Answer I Don't Get
No more shall I knock staring down
at the ground as I wait for you
to open up for me. I have done this too many times
now, and with each occurrence I become less
of a man, more of a child. Who wants to baby sit
a child of these years, too old for a bottle,
still wanting to suckle at the breast of a woman?
I have seen what this kind of relationship
can do to a man, and I want no part of it now,
the angst and frustration. But still, that breast-
I want it. I know I could rip you apart in three minutes,
but you could claw my eyes out bloody and raw in two.
It's the coupling I can't get out of my mind these days,
the heat and the friction like two bare sticks rubbing
together in the slightest summer breeze. It is an opiate
for the senses, a lecherous adventure
for fingers hardened and wrinkled by time. It makes me
feel guilty for the pleasure of having it,
deep submersion in the whole of it. And yet that breast-
It's thinking on it that fires my core with a flame
not easily extinguished. It smolders
as old as stone and as dull as a slight ache
in the center of the chest. I want to feel
it there in the middle of me and in the middle of the apple
of my consciousness, a seed as I lie alone, awake
in the night as I often am, thinking these thoughts
for no one but me. I will leave the doorbell silent,
leave it for another to take up while I lie
and ruminate some more upon it. Or perhaps I will find
another, one with no attachments at all except the physical
ones, which are a must. You will not hear my faltering
footsteps as I trod away from your stoop,
the same as I always have been. And yet, that breast-
Michelle On Ice
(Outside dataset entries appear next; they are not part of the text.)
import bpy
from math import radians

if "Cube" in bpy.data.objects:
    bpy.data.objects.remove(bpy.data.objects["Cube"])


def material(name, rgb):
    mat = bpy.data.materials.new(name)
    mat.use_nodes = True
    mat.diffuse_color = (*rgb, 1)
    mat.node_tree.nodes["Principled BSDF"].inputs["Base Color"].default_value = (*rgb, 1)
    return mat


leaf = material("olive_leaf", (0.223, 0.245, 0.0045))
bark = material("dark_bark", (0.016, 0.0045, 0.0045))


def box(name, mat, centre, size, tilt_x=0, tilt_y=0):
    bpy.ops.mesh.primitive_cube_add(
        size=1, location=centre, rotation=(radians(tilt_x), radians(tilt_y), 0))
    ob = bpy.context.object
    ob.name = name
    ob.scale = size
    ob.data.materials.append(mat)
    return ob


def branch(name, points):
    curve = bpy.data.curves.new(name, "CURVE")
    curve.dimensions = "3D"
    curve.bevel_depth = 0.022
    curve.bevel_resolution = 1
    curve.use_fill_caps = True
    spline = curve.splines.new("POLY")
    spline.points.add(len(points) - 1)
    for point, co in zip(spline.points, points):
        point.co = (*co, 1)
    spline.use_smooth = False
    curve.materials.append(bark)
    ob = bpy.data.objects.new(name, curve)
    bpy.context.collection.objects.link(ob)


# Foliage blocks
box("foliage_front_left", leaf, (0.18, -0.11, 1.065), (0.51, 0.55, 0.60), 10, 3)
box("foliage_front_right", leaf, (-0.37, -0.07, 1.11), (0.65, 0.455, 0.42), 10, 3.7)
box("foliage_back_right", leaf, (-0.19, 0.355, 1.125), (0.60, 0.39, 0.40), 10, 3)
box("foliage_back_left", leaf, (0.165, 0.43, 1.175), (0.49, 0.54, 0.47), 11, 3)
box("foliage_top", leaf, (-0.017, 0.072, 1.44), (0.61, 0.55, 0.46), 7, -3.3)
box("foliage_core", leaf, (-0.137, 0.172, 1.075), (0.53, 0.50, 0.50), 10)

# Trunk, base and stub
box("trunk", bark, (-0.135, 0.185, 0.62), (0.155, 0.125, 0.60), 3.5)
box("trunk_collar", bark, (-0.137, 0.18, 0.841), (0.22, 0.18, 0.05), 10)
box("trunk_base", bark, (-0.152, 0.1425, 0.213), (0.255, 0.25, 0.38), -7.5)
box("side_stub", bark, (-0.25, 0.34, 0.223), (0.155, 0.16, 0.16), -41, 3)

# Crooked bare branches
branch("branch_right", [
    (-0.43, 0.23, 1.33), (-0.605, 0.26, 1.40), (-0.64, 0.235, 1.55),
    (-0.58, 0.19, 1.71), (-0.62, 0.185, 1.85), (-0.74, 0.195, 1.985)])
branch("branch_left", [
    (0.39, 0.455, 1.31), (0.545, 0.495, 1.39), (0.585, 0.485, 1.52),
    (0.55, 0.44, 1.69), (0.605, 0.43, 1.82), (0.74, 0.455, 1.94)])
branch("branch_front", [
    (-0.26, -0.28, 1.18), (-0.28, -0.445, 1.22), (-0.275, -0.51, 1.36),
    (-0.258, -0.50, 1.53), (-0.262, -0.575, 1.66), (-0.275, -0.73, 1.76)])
A low gloss of deep crimson
colors the water in the tub. Fish
eyes stare into nothing
but ever and eternity through
a mass of matted black hair.
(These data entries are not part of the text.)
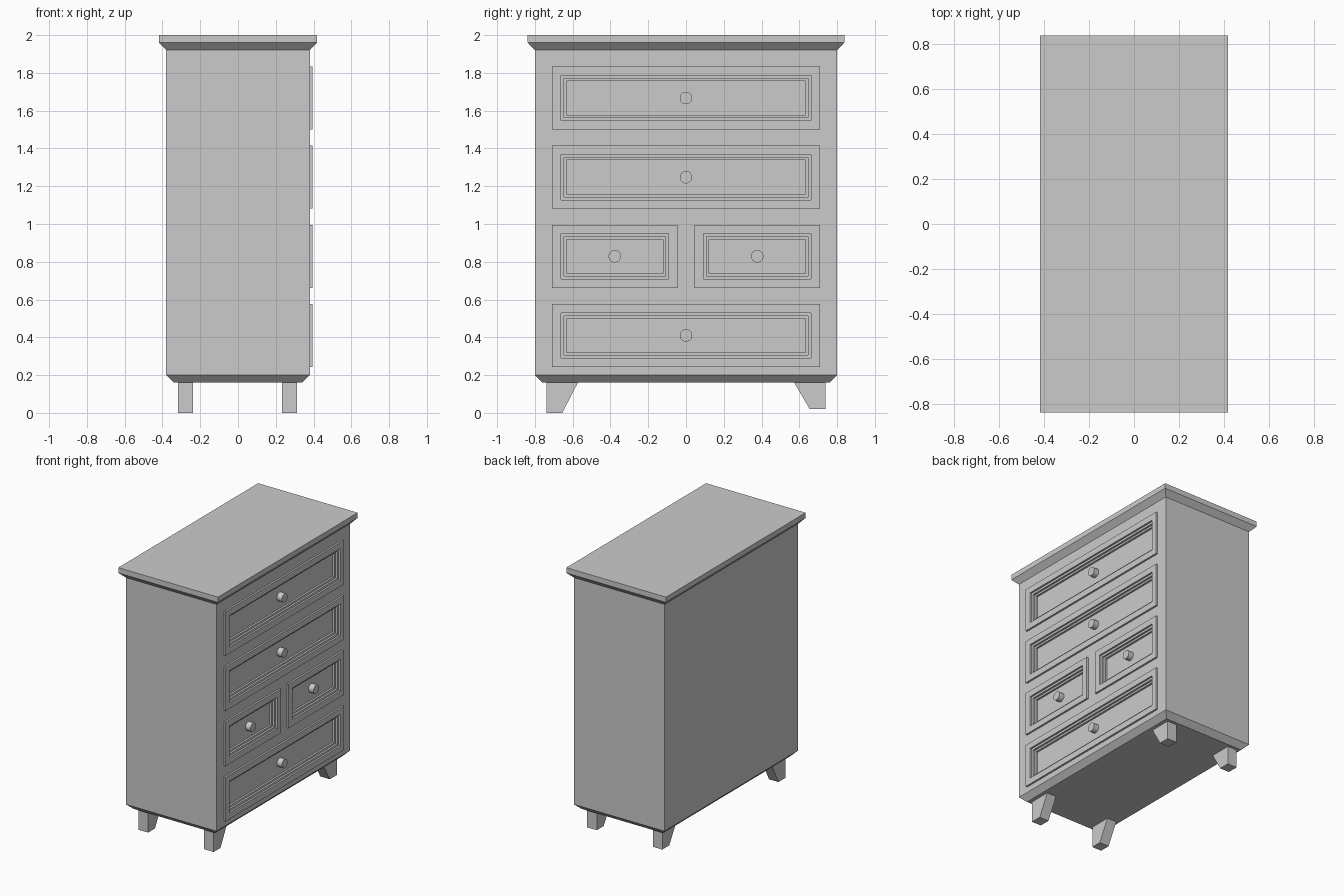
import bpy, bmesh, math

if "Cube" in bpy.data.objects:
    bpy.data.objects.remove(bpy.data.objects["Cube"])


def loft(name, rings):
    """Closed solid joining a list of four-point rings."""
    bm = bmesh.new()
    loops = [[bm.verts.new(p) for p in ring] for ring in rings]
    for a, b in zip(loops, loops[1:]):
        for i in range(4):
            j = (i + 1) % 4
            bm.faces.new((a[i], a[j], b[j], b[i]))
    bm.faces.new(loops[0])
    bm.faces.new(loops[-1])
    bmesh.ops.recalc_face_normals(bm, faces=bm.faces)
    mesh = bpy.data.meshes.new(name)
    bm.to_mesh(mesh)
    bm.free()
    obj = bpy.data.objects.new(name, mesh)
    bpy.context.collection.objects.link(obj)
    return obj


def flat_ring(z, x0, x1, y0, y1):
    return [(x0, y0, z), (x1, y0, z), (x1, y1, z), (x0, y1, z)]


def front_ring(x, box, inset):
    y0, y1, z0, z1 = box
    y0, y1, z0, z1 = y0 + inset, y1 - inset, z0 + inset, z1 - inset
    return [(x, y0, z0), (x, y1, z0), (x, y1, z1), (x, y0, z1)]


# Cabinet body with chamfered base
body = loft("cabinet_body", [flat_ring(z, -hx, hx, -hy, hy) for z, hx, hy in
                             [(0.16, 0.34, 0.76), (0.20, 0.38, 0.80), (1.92, 0.38, 0.80)]])

# Top board with flared moulding below it
loft("top_board", [flat_ring(z, -hx, hx, -hy, hy) for z, hx, hy in
                   [(1.92, 0.38, 0.80), (1.96, 0.418, 0.838), (2.0, 0.418, 0.838)]])

# Drawers: raised frame, then stepped recess down to the panel
drawers = {
    "bottom_drawer": (-0.71, 0.71, 0.243, 0.577),
    "small_drawer_left": (-0.71, -0.045, 0.662, 0.996),
    "small_drawer_right": (0.045, 0.71, 0.662, 0.996),
    "upper_drawer": (-0.71, 0.71, 1.081, 1.415),
    "top_drawer": (-0.71, 0.71, 1.50, 1.834),
}
steps = [(0.34, 0), (0.394, 0), (0.394, 0.047), (0.38, 0.047), (0.38, 0.063),
         (0.365, 0.063), (0.365, 0.077), (0.35, 0.077)]
for name, box in drawers.items():
    loft(name, [front_ring(x, box, inset) for x, inset in steps])

    # Opening in the body behind the drawer
    cutter = loft(name + "_cutter", [front_ring(x, box, 0.01) for x in (0.342, 0.5)])
    cutter.hide_render = True
    cutter.hide_set(True)
    mod = body.modifiers.new(name + "_opening", 'BOOLEAN')
    mod.operation = 'DIFFERENCE'
    mod.solver = 'EXACT'
    mod.object = cutter

    # Round knob
    bpy.ops.mesh.primitive_cylinder_add(
        vertices=32, radius=0.033, depth=0.044, rotation=(0, math.pi / 2, 0),
        location=(0.37, (box[0] + box[1]) / 2, (box[2] + box[3]) / 2))
    knob = bpy.context.object
    knob.name = name + "_knob"
    bpy.ops.object.shade_smooth_by_angle(angle=math.radians(40))

# Tapered legs, straight on the outside and sloping inside
for sx, x0 in (("back", -0.318), ("front", 0.232)):
    for sy, s, z in (("left", -1, 0.0), ("right", 1, 0.02)):
        x1 = x0 + 0.08
        loft(f"{sx}_{sy}_leg", [flat_ring(z, x0, x1, s * 0.655, s * 0.738),
                                flat_ring(0.165, x0, x1, s * 0.57, s * 0.738)])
Blue lips parted as if in final breath.
Cool nakedness, stiffening.
Razor gleams on the tub side.
Opened flesh reveals cartilage,
bone, veins fresh with exposure
to the air. Prescription bottle
lays on the bath mat, spilled,
Of course, there had been
the argument, misunderstanding
like all the others.
There had been honest threats,
screams, tears like before.
He swings the door open
to find her there.
Don Kloss is a South Jersey poet and musician who lives teetering on
the edge of sanity. His work has appeared in such publications as
The Edison Literary Review, US1 Worksheets, previously in Thick With
Conviction and most recently in Hobo Camp Review. He is a member of
the South Jersey poetry group The Quick And Dirty Poets. When not
writing Don can be found kayaking, camping, fishing or entertaining
other outdoor pursuits. He firmly believes in the right to bear arms
and to arm bears.